Eating Brisbane: Australia’s Unsung City (Vol. II)

While it is true that there are no songs about Brisbane, Australia’s third largest city, a brief walk through this burgeoning metropolis’ bohemian centre of West End will give you something to sing about.  One possible reason why there are no songs about Brisbane is because everyone’s mouth is too full of delicious food and drink to contemplate composing even the smallest ditty.

The West End of Brisbane, which is actually in the South of the city – don’t ask me why – has something to satisfy every palette and any budget.

On the top end of the scale I can heartily recommend the Lychee Lounge for refined food and creative cocktails that will leave your head spinning and your stomach begging you to make reservations to come back again and again.  It’s always a good sign when the staff at a restaurant or bar doesn’t want to go home.  On any given night you’ll find Chefs Texas and Otis saddled up to the Lychee’s sophisticated bar, in the process of culinary innovation, discussing gluten free and vegetarian options in addition to the old Aussie standby of Victorian lamb.  These cutting edge chefs’ constant dedication to the culinary arts has given rise to what is arguably the best menu in town, incorporating notes of Tapas and Asian cuisine with the freshest ingredients, and their own singular style.  It’s most likely that your whistle will need wetting before, during and after eating, and the Lychee Lounge’s cocktail menu is as long as your arm, a full 26 pages of libidinous libation.

A short walk up Boundary Street will take you to the newest addition to the food fest that is the West End.  Char Char Yiros is a family run Greek, Barbecue and Mediterranean joint with sidewalk seating, and main courses for under $15 Australian.  Since its opening earlier this year, the smell of charcoal cooked meat has attracted the locals, and smiles are growing in tandem with local waste lines.
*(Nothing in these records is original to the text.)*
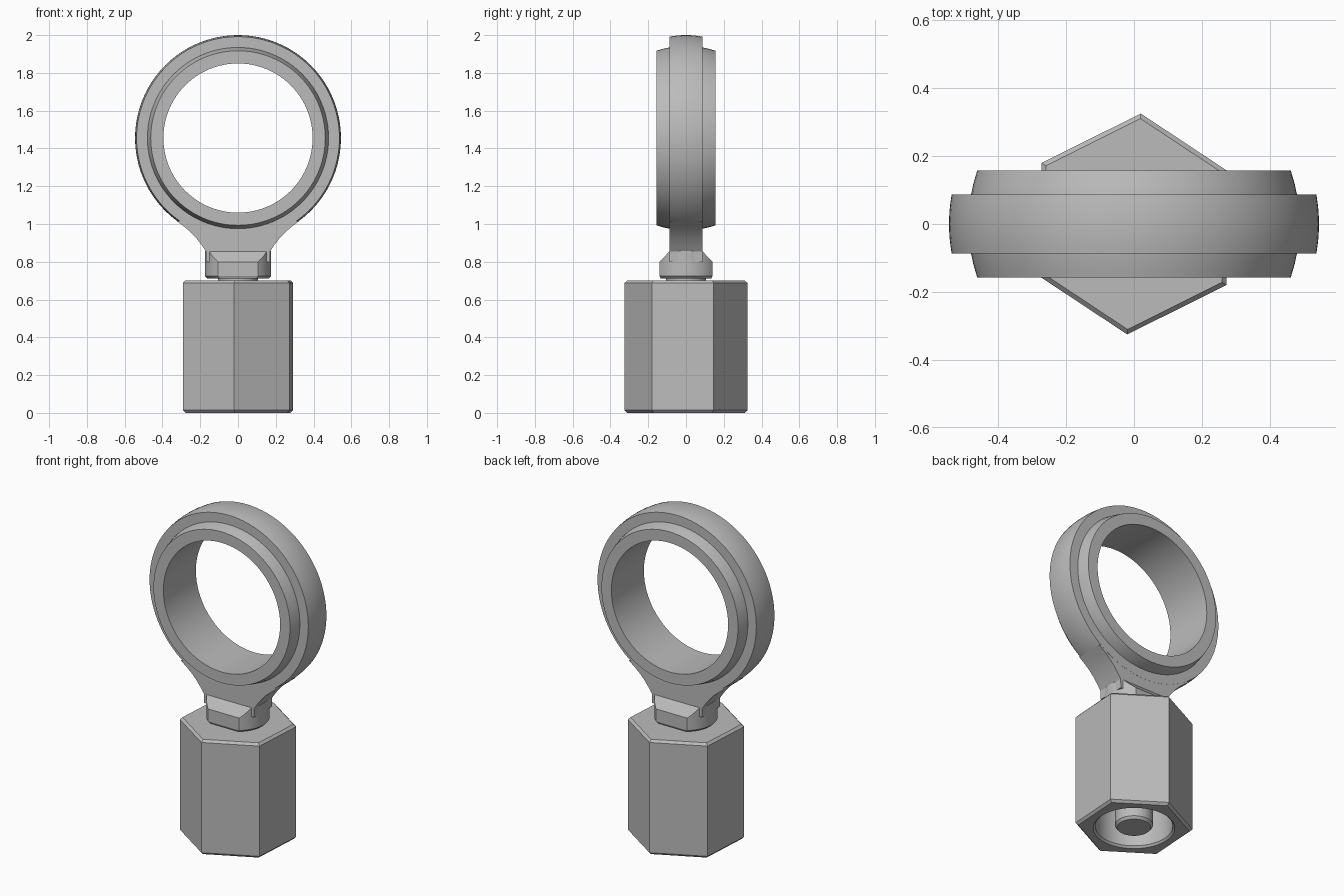
import bpy
import bmesh
from math import sin, cos, tau, sqrt, radians, atan2
from mathutils import Matrix

cube = bpy.data.objects.get("Cube")
if cube:
    bpy.data.objects.remove(cube, do_unlink=True)

steel = bpy.data.materials.new("steel_grey")
steel.use_nodes = True
GREY = (0.5, 0.5, 0.5, 1)
steel.diffuse_color = GREY
steel.node_tree.nodes["Principled BSDF"].inputs["Base Color"].default_value = GREY

EYE_Z = 1.455     # centre height of the eye
EYE_R = 0.545     # crown radius of the eye
EYE_HALF = 0.0875  # half thickness of the eye
BALL_HALF = 0.157
BALL_R = 0.488    # spherical radius of the inner ring


def finish(name, bm, smooth=True):
    bmesh.ops.recalc_face_normals(bm, faces=bm.faces)
    mesh = bpy.data.meshes.new(name)
    bm.to_mesh(mesh)
    bm.free()
    ob = bpy.data.objects.new(name, mesh)
    bpy.context.collection.objects.link(ob)
    mesh.materials.append(steel)
    if smooth:
        shade(ob)
    return ob


def select(ob):
    bpy.ops.object.select_all(action='DESELECT')
    ob.select_set(True)
    bpy.context.view_layer.objects.active = ob


def shade(ob):
    select(ob)
    bpy.ops.object.shade_smooth_by_angle(angle=radians(25))


def lathe(name, profile, segs, ring=False, turn=0.0, matrix=None, smooth=True):
    """Revolve (radius, height) points about z; a ring joins its ends, else they are capped."""
    bm = bmesh.new()
    loops = [[bm.verts.new((r * cos(turn + tau * i / segs), r * sin(turn + tau * i / segs), h))
              for i in range(segs)] for r, h in profile]
    pairs = list(zip(loops, loops[1:]))
    if ring:
        pairs.append((loops[-1], loops[0]))
    else:
        bm.faces.new(loops[0])
        bm.faces.new(loops[-1])
    for a, b in pairs:
        for i in range(segs):
            j = (i + 1) % segs
            bm.faces.new((a[i], a[j], b[j], b[i]))
    if matrix:
        bm.transform(matrix)
    return finish(name, bm, smooth)


def prism(name, points, half, along_x=False, smooth=True):
    """Extrude a (side, height) outline along y, or along x."""
    bm = bmesh.new()
    face = bm.faces.new([bm.verts.new((-half, s, z) if along_x else (s, -half, z))
                         for s, z in points])
    res = bmesh.ops.extrude_face_region(bm, geom=[face])
    verts = [v for v in res["geom"] if isinstance(v, bmesh.types.BMVert)]
    bmesh.ops.translate(bm, verts=verts, vec=(2 * half, 0, 0) if along_x else (0, 2 * half, 0))
    return finish(name, bm, smooth)


def combine(ob, cutter, operation):
    mod = ob.modifiers.new("cut", 'BOOLEAN')
    mod.operation = operation
    mod.solver = 'EXACT'
    mod.object = cutter
    select(ob)
    bpy.ops.object.modifier_apply(modifier=mod.name)
    bpy.data.objects.remove(cutter, do_unlink=True)
    shade(ob)


# Eye and inner ring, turned about the y axis
to_eye = Matrix.Translation((0, 0, EYE_Z)) @ Matrix.Rotation(radians(90), 4, 'X')
steps = [i / 4 - 1 for i in range(9)]
crown = [(EYE_R - 0.008 * t * t, EYE_HALF * t) for t in steps]
lathe("eye_housing", crown + [(0.476, EYE_HALF), (0.476, -EYE_HALF)], 96, True, matrix=to_eye)

ball = [(sqrt(BALL_R ** 2 - (BALL_HALF * t) ** 2), BALL_HALF * t) for t in steps]
lathe("inner_ring", ball + [(0.395, BALL_HALF), (0.395, -BALL_HALF)], 96, True, matrix=to_eye)

# Neck: concave flanks, top edge following the eye
flank = [(0.168, 0.8), (0.17, 0.855), (0.192, 0.888), (0.22, 0.924),
         (0.25, 0.956), (0.285, 0.986), (0.325, 1.016)]
end = atan2(0.325, EYE_Z - 1.016)
arc = [(0.52 * sin(end * t), EYE_Z - 0.52 * cos(end * t)) for t in (0.9, 0.6, 0.3, 0)]
right = flank + arc
left = [(-x, z) for x, z in reversed(right[:-1])]
prism("neck", right + left, EYE_HALF - 0.0005)

# Collar: round body with two flats and sloped shoulders
collar = lathe("collar", [(0.163, 0.712), (0.175, 0.724), (0.175, 0.856)], 64)
half_outline = [(0.128, 0.7), (0.14, 0.724), (0.14, 0.8), (EYE_HALF, 0.855), (EYE_HALF, 0.9)]
outline = half_outline + [(-y, z) for y, z in reversed(half_outline)]
combine(collar, prism("collar_cutter", outline, 0.3, True), 'INTERSECT')

# Threaded shank running down through the nut
lathe("shank", [(0.093, 0.005), (0.105, 0.02), (0.105, 0.75)], 48)

# Hexagonal sleeve with a deep bore from below
nut = lathe("hex_sleeve", [(0.311, 0), (0.326, 0.014), (0.326, 0.688), (0.311, 0.702)],
            6, turn=radians(26.5), smooth=False)
bore = lathe("bore_cutter", [(0.235, -0.01), (0.215, 0.012), (0.215, 0.55)], 64)
combine(nut, bore, 'DIFFERENCE')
Australia has a long tradition of Greek and Mediterranean food – it is said that for a while there were more Greeks in Australia than there were in Greece – so clearly the locals know authentic Greek cuisine when they see it, and Char Char Yiros is it.  And if you need a little exercise to work off your meal, stop in at the Rumpus Room just next store and have yourself a boogie.
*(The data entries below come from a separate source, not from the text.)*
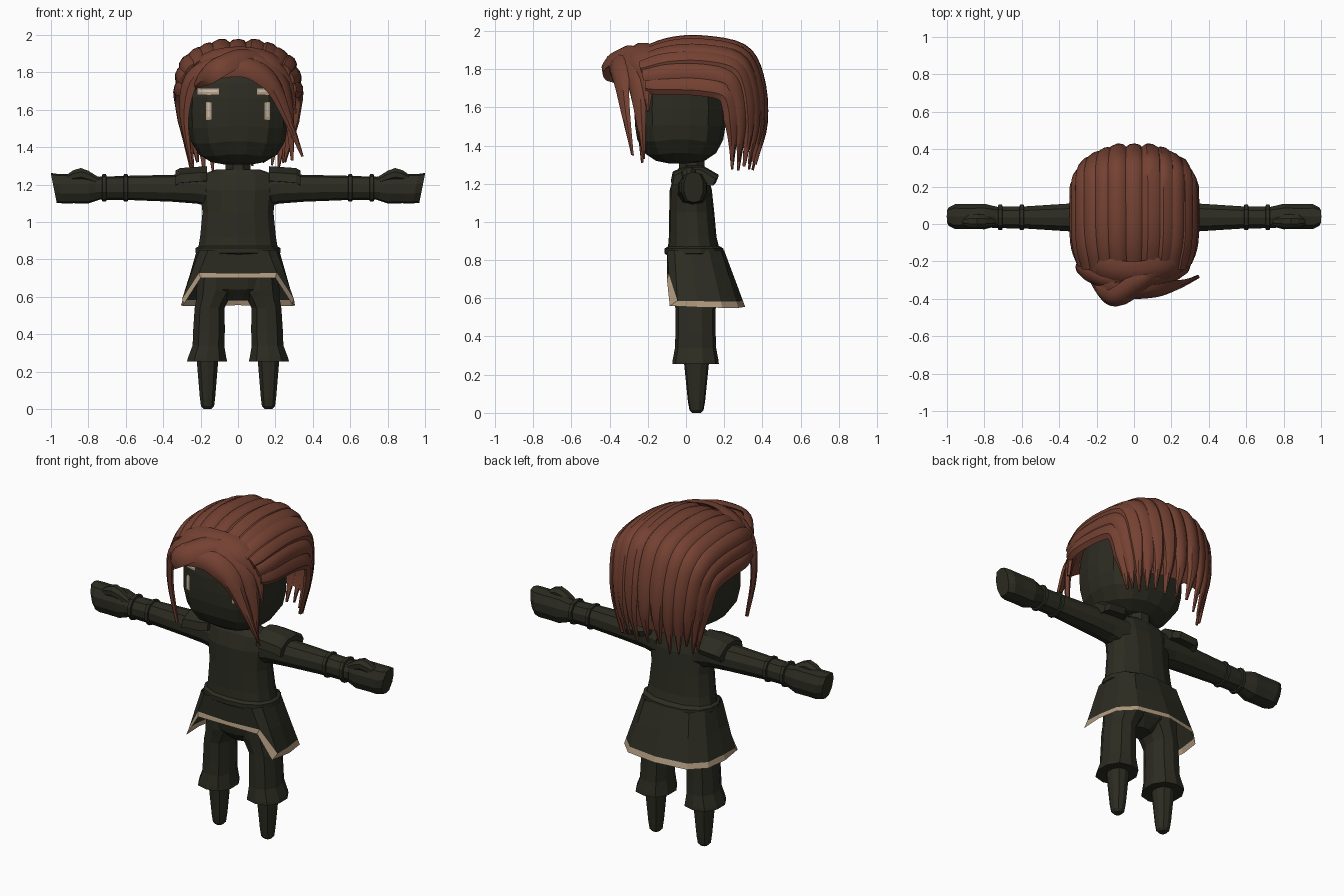
import bpy, bmesh, math, random
from mathutils import Vector as V

if "Cube" in bpy.data.objects:
    bpy.data.objects.remove(bpy.data.objects["Cube"])

random.seed(4)


def material(name, rgb):
    m = bpy.data.materials.new(name)
    m.diffuse_color = (*rgb, 1)
    m.use_nodes = True
    m.node_tree.nodes["Principled BSDF"].inputs["Base Color"].default_value = m.diffuse_color
    return m


DARK = material("dark_olive", (0.025, 0.025, 0.016))
HAIR = material("auburn", (0.175, 0.053, 0.032))
TRIM = material("tan_trim", (0.43, 0.32, 0.21))
PALE = material("pale_grey", (0.55, 0.52, 0.47))


def loft(name, rings, mat, closed=True, caps=True, mirror=False, smooth=False):
    """Skin a list of point rings; optionally cap the ends and mirror over x."""
    bm = bmesh.new()
    rows = [[bm.verts.new(p) for p in r] for r in rings]
    n = len(rows[0])
    for a, b in zip(rows, rows[1:]):
        for i in range(n if closed else n - 1):
            j = (i + 1) % n
            bm.faces.new((a[i], a[j], b[j], b[i]))
    if closed and caps:
        bm.faces.new(rows[0])
        bm.faces.new(rows[-1])
    bmesh.ops.recalc_face_normals(bm, faces=bm.faces)
    me = bpy.data.meshes.new(name)
    bm.to_mesh(me)
    bm.free()
    ob = bpy.data.objects.new(name, me)
    bpy.context.collection.objects.link(ob)
    me.materials.append(mat)
    if mirror:
        ob.modifiers.new("mirror", 'MIRROR').use_mirror_merge = False
    if smooth:
        bpy.ops.object.select_all(action='DESELECT')
        ob.select_set(True)
        bpy.context.view_layer.objects.active = ob
        bpy.ops.object.shade_smooth_by_angle(angle=math.radians(35))
    return ob


def oval(c, ru, rv, n=12, axis='z', power=2.4):
    """Rounded-box ring around c, in the xy plane (axis z) or yz plane (axis x)."""
    pts = []
    for i in range(n):
        a = 2 * math.pi * (i + 0.5) / n
        k = (abs(math.cos(a)) ** power + abs(math.sin(a)) ** power) ** (-1 / power)
        u, v = ru * k * math.cos(a), rv * k * math.sin(a)
        pts.append(V(c) + (V((u, v, 0)) if axis == 'z' else V((0, u, v))))
    return pts


def smooth_path(pts, steps=4):
    """Catmull-Rom samples through the points."""
    p = [V(q) for q in pts]
    p = [2 * p[0] - p[1]] + p + [2 * p[-1] - p[-2]]
    out = []
    for i in range(1, len(p) - 2):
        a, b, c, d = p[i - 1:i + 3]
        for s in range(steps):
            t = s / steps
            out.append(0.5 * (2 * b + (c - a) * t + (2 * a - 5 * b + 4 * c - d) * t * t
                              + (3 * b - a - 3 * c + d) * t ** 3))
    return out + [p[-2]]


def strand(name, pts, width, thick, start, taper, centre=(0, 0.02, 1.6)):
    """Ridged hair lock swept along a path, pointed at its end."""
    path = smooth_path(pts)
    rings = []
    for i, p in enumerate(path):
        t = i / (len(path) - 1)
        tan = (path[min(i + 1, len(path) - 1)] - path[max(i - 1, 0)]).normalized()
        side = tan.cross(p - V(centre)).normalized()
        out = side.cross(tan)
        f = min(1, start + t * 3) * min(1, (1.03 - t) / taper)
        w, h = width / 2 * f, thick * (0.35 + 0.65 * f)
        rings.append([p + side * w * u + out * h * v for u, v in
                      ((-1, -.3), (-.55, .5), (.1, .7), (.65, .4), (1, -.4), (0, -.7))])
    return loft(name, rings, HAIR, smooth=True)


# ---- head, neck, face
HC, HS = V((0, -0.03, 1.585)), (0.268, 0.24, 0.28)
rings = []
for i in range(1, 12):
    ph = math.pi * i / 12
    ring = []
    for j in range(16):
        th = 2 * math.pi * (j + 0.5) / 16
        d = V((math.sin(ph) * math.cos(th), math.sin(ph) * math.sin(th), -math.cos(ph)))
        d /= sum(abs(q) ** 3 for q in d) ** (1 / 3)
        ring.append(HC + V([q * s for q, s in zip(d, HS)]))
    rings.append(ring)
loft("head", rings, DARK)
loft("neck", [oval((0, 0.03, z), 0.07, 0.07, 8) for z in (1.22, 1.36)], DARK)


def face_plate(name, x0, x1, z0, z1, mat, lift, mirror=True):
    def at(x, z):
        k = 1 - abs(x / HS[0]) ** 3 - abs((z - HC.z) / HS[2]) ** 3
        return (x, HC.y - HS[1] * max(k, 0) ** (1 / 3) - lift, z)
    xs = [x0 + (x1 - x0) * i / 4 for i in range(5)]
    loft(name, [[at(x, z) for x in xs] for z in (z0, (z0 + z1) / 2, z1)],
         mat, closed=False, mirror=mirror)


face_plate("eyes", 0.14, 0.175, 1.545, 1.64, TRIM, 0.005)
face_plate("eye_highlights", 0.153, 0.163, 1.56, 1.635, PALE, 0.008)
face_plate("eyebrows", 0.10, 0.22, 1.68, 1.715, TRIM, 0.005)
face_plate("eyebrow_highlights", 0.11, 0.21, 1.695, 1.705, PALE, 0.008)

# ---- torso and belt
loft("torso", [oval((0, y, z), rx, ry, 14) for z, rx, ry, y in (
    (0.76, .205, .135, .045), (0.86, .215, .135, .04), (0.92, .205, .125, .035),
    (1.05, .192, .118, .03), (1.17, .205, .11, .025), (1.25, .205, .085, .025),
    (1.28, .12, .065, .025))], DARK)
loft("belt", [oval((0, .042, z), r, r - .075, 14) for z, r in (
    (0.825, .215), (0.835, .23), (0.86, .23), (0.875, .205))], DARK)

# ---- flared tunic skirt: short front panel, long sides and back, tan hem
waist = [(0, -.1), (.16, -.1), (.205, -.06), (.22, .03), (.21, .12), (.15, .185), (0, .2)]
hem = [(0, -.1, .70), (.2, -.1, .70), (.29, -.085, .56), (.305, .06, .553),
       (.285, .19, .55), (.2, .275, .55), (0, .31, .555)]


def full(half):
    return half + [V((-p.x, p.y, p.z)) for p in half[-2:0:-1]]


top = [V((x, y, 0.85)) for x, y in waist]
low = [V(p) for p in hem]
inner = [b.lerp(a, (0.024 if b.z > .6 else 0.034) / (b - a).length) for a, b in zip(top, low)]
inner[1] = V((.208, -.09, .727))      # trim turns down the edge of the side panel
inner[2] = V((.299, -.045, .587))
mid = [a.lerp(b, 0.5) * 1.0 for a, b in zip(top, inner)]
rows = [full(r) for r in (top, mid, inner, low)]
skirt = loft("tunic_skirt", rows, DARK, caps=False)
skirt.data.materials.append(TRIM)
for f in skirt.data.polygons:
    f.material_index = int(f.index >= 2 * len(rows[0]))

# ---- trousers, legs and feet
loft("trouser_seat", [oval((0, .045, z), rx, ry, 12) for z, rx, ry in (
    (0.58, .07, .06), (0.64, .19, .115), (0.72, .21, .13), (0.8, .2, .13))], DARK)
loft("trouser_leg", [oval((x, .05, z), rx, ry, 10) for z, x, rx, ry in (
    (0.255, .165, .11, .122), (0.275, .165, .105, .12), (0.34, .158, .087, .108),
    (0.42, .155, .087, .105), (0.54, .152, .082, .105), (0.59, .135, .09, .11),
    (0.63, .12, .105, .115), (0.74, .115, .1, .12))], DARK, mirror=True)
loft("foot", [oval((.163, .055, z), rx, ry, 10) for z, rx, ry in (
    (0.0, .022, .024), (0.015, .036, .037), (0.06, .042, .045),
    (0.27, .06, .066), (0.34, .062, .068))], DARK, mirror=True)

# ---- arms, cuffs, hands, shoulder flaps
loft("arm", [oval((x, .035, z), ry, rz, 10, 'x') for x, z, ry, rz in (
    (.12, 1.165, .085, .092), (.22, 1.178, .08, .08), (.35, 1.18, .076, .072),
    (.58, 1.182, .061, .065), (.76, 1.18, .058, .061))], DARK, mirror=True)
for i, x in enumerate((0.60, 0.715)):
    loft("cuff_%d" % i, [oval((x + d, .035, 1.182), r - .003, r, 10, 'x') for d, r in (
        (-.013, .058), (-.01, .073), (.01, .073), (.013, .058))], DARK, mirror=True)
hand = [oval((x, .04, z), ry, rz, 10, 'x', 3) for x, z, ry, rz in (
    (.73, 1.18, .052, .058), (.80, 1.178, .069, .079), (.88, 1.178, .067, .078),
    (.95, 1.178, .068, .079), (.985, 1.182, .05, .08))]
for r in hand[-2:]:
    for p in r:
        p.x += (p.z - 1.18) * 0.2
loft("hand", hand, DARK, mirror=True)
loft("thumb", [oval((x, .015, z), 1.1 * r, r, 8, 'x') for x, z, r in (
    (.74, 1.215, .022), (.80, 1.242, .033), (.84, 1.254, .036), (.88, 1.246, .032),
    (.92, 1.23, .02))], DARK, mirror=True)
flap = ((-.085, 1.215), (-.075, 1.262), (0, 1.294), (.08, 1.294), (.165, 1.245), (.15, 1.21))
loft("shoulder_flap", [[V((x, y * s + .006, z + dz)) for y, z in flap] for x, s, dz in (
    (.165, .8, .004), (.2, 1, .002), (.31, 1, -.006), (.335, .9, -.02))], DARK, mirror=True)


# ---- swept-back hair: cap plus overlapping locks from brow to nape
def hair_path(a, tip=0.0):
    s = math.copysign(abs(math.sin(a)) ** .85, a)
    k = math.cos(a)
    c = k ** .7
    return [(.29 * s, -.2 - .06 * c, 1.70 + .18 * c), (.32 * s, -.1, 1.69 + .255 * c),
            (.325 * s, .08, 1.68 + .28 * c), (.32 * s, .2 + .1 * k, 1.65 + .265 * c),
            (.305 * s, .235 + .155 * k, 1.57 + .2 * c), (.285 * s, .24 + .175 * k, 1.47 + .05 * c),
            (.25 * s, .235 + .13 * k, 1.275 + tip)]


pivot = V((0, .05, 1.6))
cap = []
for i in range(25):
    row = smooth_path(hair_path(math.radians(-89 + 178 * i / 24)))[:-2]
    cap.append([pivot + (p - pivot) * 0.975 for p in row])
loft("hair_cap", cap, HAIR, closed=False, smooth=True)
COUNT = 13
for i in range(COUNT):
    ang = math.radians(-87 + 174 * i / (COUNT - 1))
    strand("hair_lock_%d" % i, hair_path(ang, random.uniform(-.015, .05)),
           random.uniform(.10, .118), random.uniform(.02, .034), .8, .28)

# ---- fringe: rolled quiff with locks falling on both sides of the face
fringe = [
    ([(-.2, -.29, 1.76), (-.12, -.36, 1.825), (.05, -.36, 1.835), (.18, -.345, 1.75),
      (.26, -.32, 1.58), (.345, -.28, 1.35)], .14, .5),
    ([(-.1, -.3, 1.87), (.08, -.3, 1.87), (.22, -.265, 1.77), (.275, -.245, 1.58),
      (.29, -.22, 1.33)], .14, .5),
    ([(.05, -.29, 1.87), (-.13, -.31, 1.84), (-.255, -.265, 1.76), (-.29, -.24, 1.56),
      (-.25, -.23, 1.31)], .13, .5),
    ([(.12, -.26, 1.89), (0, -.34, 1.88), (-.11, -.405, 1.83), (-.19, -.35, 1.77),
      (-.24, -.27, 1.71)], .14, .4),
    ([(-.29, -.19, 1.74), (-.17, -.25, 1.86), (0, -.275, 1.895), (.17, -.245, 1.865),
      (.27, -.21, 1.76), (.305, -.2, 1.58)], .17, .4),
]
for i, (pts, w, taper) in enumerate(fringe):
    strand("fringe_lock_%d" % i, pts, w, .036, .5, taper, (0, -.05, 1.6))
The Rumpus Room is the unofficial town hall of the West End, with rockin’ Dj’s on every night of the week.  It’s the best place to press the flesh with local hipsters or have a dance with visitors from all over the world.

Before you leave Australia, it is guaranteed that someone will ask you if you’ve tried “a pie”, and by this they mean the iconic meat pie.  Brisbane’s West End delivers a classic pie experience at Kim Tan, a Vietnamese bakery, whose British meat pies are an institution, attracting cabbies, cops, and pie aficionados from all over the state.  Your standard, “Plain Steak Pie” will only set you back $2.20 Australian, and keep you going all day – a true blue Aussie adventure not to be missed, Mate.

So whether you’re in the mood for hip fusion, alfresco Mediterranean, or a lesson in mate-ship and Down Under culture, Brisbane’s West End is the best and most affordable place to get your eat on.  All of the places mentioned are within walking distance of each other, so take a stroll down Boundary Street and see what tickles your fancy.  There’s something for everyone.

Rob Adams Written by:

ROB ADAMS is a San Francisco based street poet, writer, musician, publisher and educator, whose various text and rhythm based projects revolve around themes of impermanence, humor, and isolation. Rob has lived and worked in Asia, and called Australia home for nearly ten years, but in August 2010, Rob gave up his job, teaching for the Creative Industries Faculty at Queensland University of Technology, to return to his native California. He currently chalks up poems on the sidewalk, has been known to write and play music in his singular sci-fi country bongo punk style, and is seeking literary representation and an office job that will harness is creative powers and his unique pan pacific perspective. Adams studied creative writing at Harvard University, San Francisco State University, and has a Masters of Creative Industries from Queensland University of Technology. His first book, Five Stories, was published in both Chinese and English in 2007 and distributed in Australia, the US, Canada, and Taiwan. In 2006, Rob founded the independent publishing house, Two Tongue Press, dedicated to publishing works in two languages. In his collaborations, interactions and solo projects, Adams embraces cross-cultural dialogue, and multi-disciplinary approaches to expression and practice.